In August of 2009, we received a call that my 89-year-old father had been transported from the nursing home he lived in to a nearby hospital. The rotating nursing home doctor on duty prescribed a medicine that conflicted with some of the other medications he was already taking. He was rushed to the hospital in a drug induced coma, non-responsive and dehydrated.
The hospital doctor was worried my father wouldn’t regain consciousness for at least ten days – that’s how bad off he was. But Grandpa came around the next day (we all say he has nine lives, and it’s true, he does). It was then my younger brother and I began to explore options with the geriatric social worker for moving him to a facility nearer to our homes.
For the last four years, Grandpa had been living in a nursing home an hour away from my house. He was driven there by my sister at his request. After he complained to a hospital social worker that she wasn’t feeding him, she became fearful the nursing staff would report her for elder abuse. But, it wasn’t true. Grandpa had a habit of complaining to anyone who would lend a sympathetic ear. No matter that he was getting one on one care, he loved to focus on the negatives and complain to anyone who would listen about the few things that were frustrating him. Sometimes he embellished the story for affect. Just where he thought he was going to be treated any better, I don’t know, but it was this incident that landed him in the nursing home in the first place.
I never wanted him to have to go there. In fact, I did all I could do to keep him out of the nursing home, but the house we rented on a farm was too small, even for my family. I couldn’t fault my sister either. She tried so hard to please Dad, but his complaining and criticism were hurtful, and he had begun to pick on her children, too. It was not a good situation.
As he will admit, Grandpa hadn’t served “his prison sentence in the nursing home yet.” No, he hadn’t been through the valley of testing. He had no point of reference to remind him of how blessed he was to be taken care of by family.
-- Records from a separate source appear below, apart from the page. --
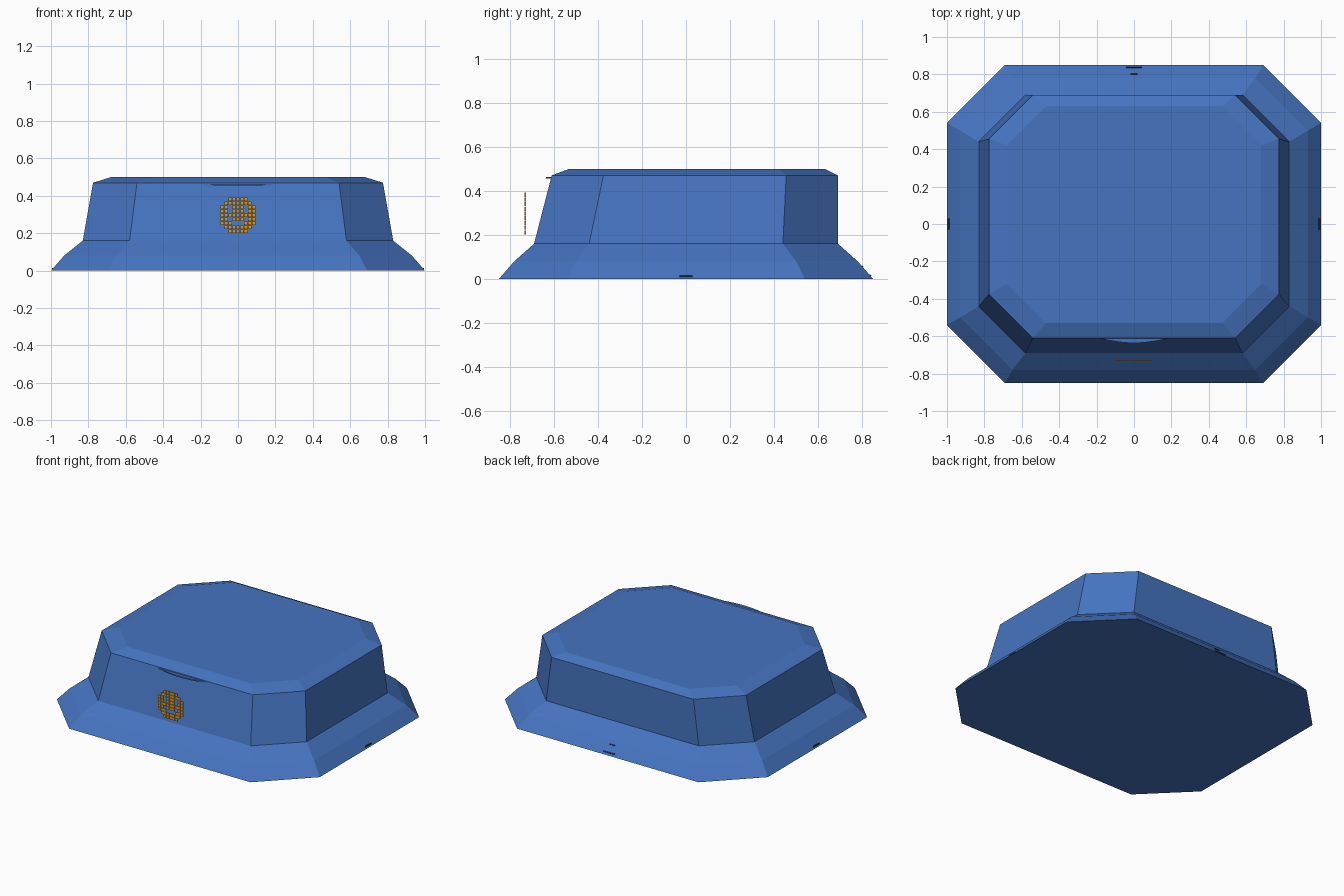
import bpy, bmesh, math

if "Cube" in bpy.data.objects:
    bpy.data.objects.remove(bpy.data.objects["Cube"])


def material(name, rgb):
    m = bpy.data.materials.new(name)
    m.diffuse_color = (*rgb, 1)
    m.use_nodes = True
    m.node_tree.nodes["Principled BSDF"].inputs["Base Color"].default_value = m.diffuse_color
    return m


blue = material("cloth blue", (0.06, 0.175, 0.53))
gold = material("badge gold", (0.65, 0.34, 0.045))
navy = material("dark navy", (0.015, 0.03, 0.08))


def finish(bm, name, mat):
    bmesh.ops.recalc_face_normals(bm, faces=bm.faces[:])
    mesh = bpy.data.meshes.new(name)
    bm.to_mesh(mesh)
    bm.free()
    mesh.materials.append(mat)
    ob = bpy.data.objects.new(name, mesh)
    bpy.context.collection.objects.link(ob)
    return ob


def add_box(bm, centre, size, tilt=None):
    verts = bmesh.ops.create_cube(bm, size=1)["verts"]
    for v in verts:
        x, y, z = (v.co[i] * size[i] for i in range(3))
        if tilt:  # slope about x
            y, z = (y * math.cos(tilt) - z * math.sin(tilt),
                    y * math.sin(tilt) + z * math.cos(tilt))
        v.co = (x + centre[0], y + centre[1], z + centre[2])


# Octagonal levels: height, half width, front y, back y, corner cut
levels = [
    (0.00, 1.00, -0.85, 0.85, 0.31),
    (0.08, 0.93, -0.78, 0.78, 0.28),
    (0.16, 0.83, -0.69, 0.69, 0.25),
    (0.47, 0.775, -0.61, 0.69, 0.235),
    (0.50, 0.68, -0.53, 0.63, 0.21),
]


# Body: sloping flange, raised wall, chamfered lid and closed base
bm = bmesh.new()
rings = []
for z, w, f, b, c in levels:
    pts = [(-w + c, f), (w - c, f), (w, f + c), (w, b - c),
           (w - c, b), (-w + c, b), (-w, b - c), (-w, f + c)]
    rings.append([bm.verts.new((x, y, z)) for x, y in pts])
for lo, hi in zip(rings, rings[1:]):
    for i in range(8):
        j = (i + 1) % 8
        bm.faces.new((lo[i], lo[j], hi[j], hi[i]))
bm.faces.new(rings[0])
bm.faces.new(rings[-1])
finish(bm, "flanged_body", blue)

# Badge: floating tile mosaic with open eyes and mouth
bm = bmesh.new()
half_widths = [2, 3, 4, 4, 4, 4, 4, 3, 2]
holes = {(-2, 3), (2, 3), (-2, 2), (2, 2), (-2, 5), (2, 5),
         (-1, 6), (0, 6), (1, 6)}
pitch = 0.0213
for row, half in enumerate(half_widths):
    for col in range(-half, half + 1):
        if (col, row) not in holes:
            add_box(bm, (col * pitch, -0.73, 0.297 + (4 - row) * pitch),
                    (0.0185, 0.006, 0.0185))
finish(bm, "mosaic_badge", gold)

# Slim curved lip under the front lid edge
bm = bmesh.new()
n = 12
outline = [(-0.2 + 0.4 * i / n, -0.608 - 0.028 * math.sin(math.pi * i / n))
           for i in range(n + 1)]
face = bm.faces.new([bm.verts.new((x, y, 0.456)) for x, y in outline])
top = bmesh.ops.extrude_face_region(bm, geom=[face])["geom"]
bmesh.ops.translate(bm, vec=(0, 0, 0.008),
                    verts=[g for g in top if isinstance(g, bmesh.types.BMVert)])
finish(bm, "front_lip", blue)

# Small plates at the sides and back of the flange
bm = bmesh.new()
for s in (-1, 1):
    add_box(bm, (s * 0.989, 0, 0.012), (0.009, 0.06, 0.006))
add_box(bm, (0, 0.838, 0.016), (0.085, 0.01, 0.005), -0.8)
add_box(bm, (0, 0.802, 0.056), (0.04, 0.008, 0.005), -0.8)
finish(bm, "flange_marks", navy)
Well, he does now, and he truly is a changed man.
I have to admit, I didn’t think about the long term ramifications of bringing Grandpa home permanently. The opportunity suddenly presented itself last fall when my brother’s renters came to him and asked him to lower the rent. He said, “You know what, guys? I need the house back, I’m bringing my dad home.” My brother started the process, and my family picked up the pieces.
Because of the age of my children, everything just fell into place. It was the miracle my Dad had been praying for. All he wanted was a room where he could have some privacy, be cared for, and write. The Lord not only gave him a room, he gave him his old house back, too.
As my family quickly learned, it was one thing to bring Grandpa home, and quite another to care for him on a daily basis. Grandpa’s care fell to my family because we’re home and operate a home business. We were working hard and had a lot of great plans for this year, when suddenly we got a call that Grandpa was in the hospital.
As in years past, my heart went out to him, and I wanted, no needed to find a way to make sure he would be taken care of. I couldn’t bare the thought of anyone neglecting him, anymore. And while he is taken care of and at peace, our family is being stretched like it never has been before.
Ah, the dichotomy of being a full-time caregiver who doesn’t live in the same house.* Many, I know, have walked this path before me. That alone brings me great comfort.
*We have since moved with Grandpa and take care of him full time.